***** Dataset content
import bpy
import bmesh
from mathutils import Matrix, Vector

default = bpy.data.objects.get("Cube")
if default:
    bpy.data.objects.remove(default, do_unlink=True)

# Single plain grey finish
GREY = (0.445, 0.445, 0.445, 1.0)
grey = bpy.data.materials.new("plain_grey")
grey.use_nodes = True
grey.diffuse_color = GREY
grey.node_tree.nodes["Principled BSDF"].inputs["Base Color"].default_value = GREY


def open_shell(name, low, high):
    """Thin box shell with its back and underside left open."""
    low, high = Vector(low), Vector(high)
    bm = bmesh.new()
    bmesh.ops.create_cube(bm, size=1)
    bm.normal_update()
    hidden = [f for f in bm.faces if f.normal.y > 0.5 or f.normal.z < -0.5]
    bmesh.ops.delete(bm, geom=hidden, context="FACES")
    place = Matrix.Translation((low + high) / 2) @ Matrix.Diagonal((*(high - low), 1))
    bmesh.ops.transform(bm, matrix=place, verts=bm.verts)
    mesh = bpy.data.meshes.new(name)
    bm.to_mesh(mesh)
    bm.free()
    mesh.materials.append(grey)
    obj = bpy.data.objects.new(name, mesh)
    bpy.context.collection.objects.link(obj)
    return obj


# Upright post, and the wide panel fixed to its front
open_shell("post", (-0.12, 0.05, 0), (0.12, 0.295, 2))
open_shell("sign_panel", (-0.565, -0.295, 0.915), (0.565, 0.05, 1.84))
**********
» **What you have to do**: Restate each record above word for word.

» **Exercise response**:
import bpy
import bmesh
from mathutils import Matrix, Vector

default = bpy.data.objects.get("Cube")
if default:
    bpy.data.objects.remove(default, do_unlink=True)

# Single plain grey finish
GREY = (0.445, 0.445, 0.445, 1.0)
grey = bpy.data.materials.new("plain_grey")
grey.use_nodes = True
grey.diffuse_color = GREY
grey.node_tree.nodes["Principled BSDF"].inputs["Base Color"].default_value = GREY


def open_shell(name, low, high):
    """Thin box shell with its back and underside left open."""
    low, high = Vector(low), Vector(high)
    bm = bmesh.new()
    bmesh.ops.create_cube(bm, size=1)
    bm.normal_update()
    hidden = [f for f in bm.faces if f.normal.y > 0.5 or f.normal.z < -0.5]
    bmesh.ops.delete(bm, geom=hidden, context="FACES")
    place = Matrix.Translation((low + high) / 2) @ Matrix.Diagonal((*(high - low), 1))
    bmesh.ops.transform(bm, matrix=place, verts=bm.verts)
    mesh = bpy.data.meshes.new(name)
    bm.to_mesh(mesh)
    bm.free()
    mesh.materials.append(grey)
    obj = bpy.data.objects.new(name, mesh)
    bpy.context.collection.objects.link(obj)
    return obj


# Upright post, and the wide panel fixed to its front
open_shell("post", (-0.12, 0.05, 0), (0.12, 0.295, 2))
open_shell("sign_panel", (-0.565, -0.295, 0.915), (0.565, 0.05, 1.84))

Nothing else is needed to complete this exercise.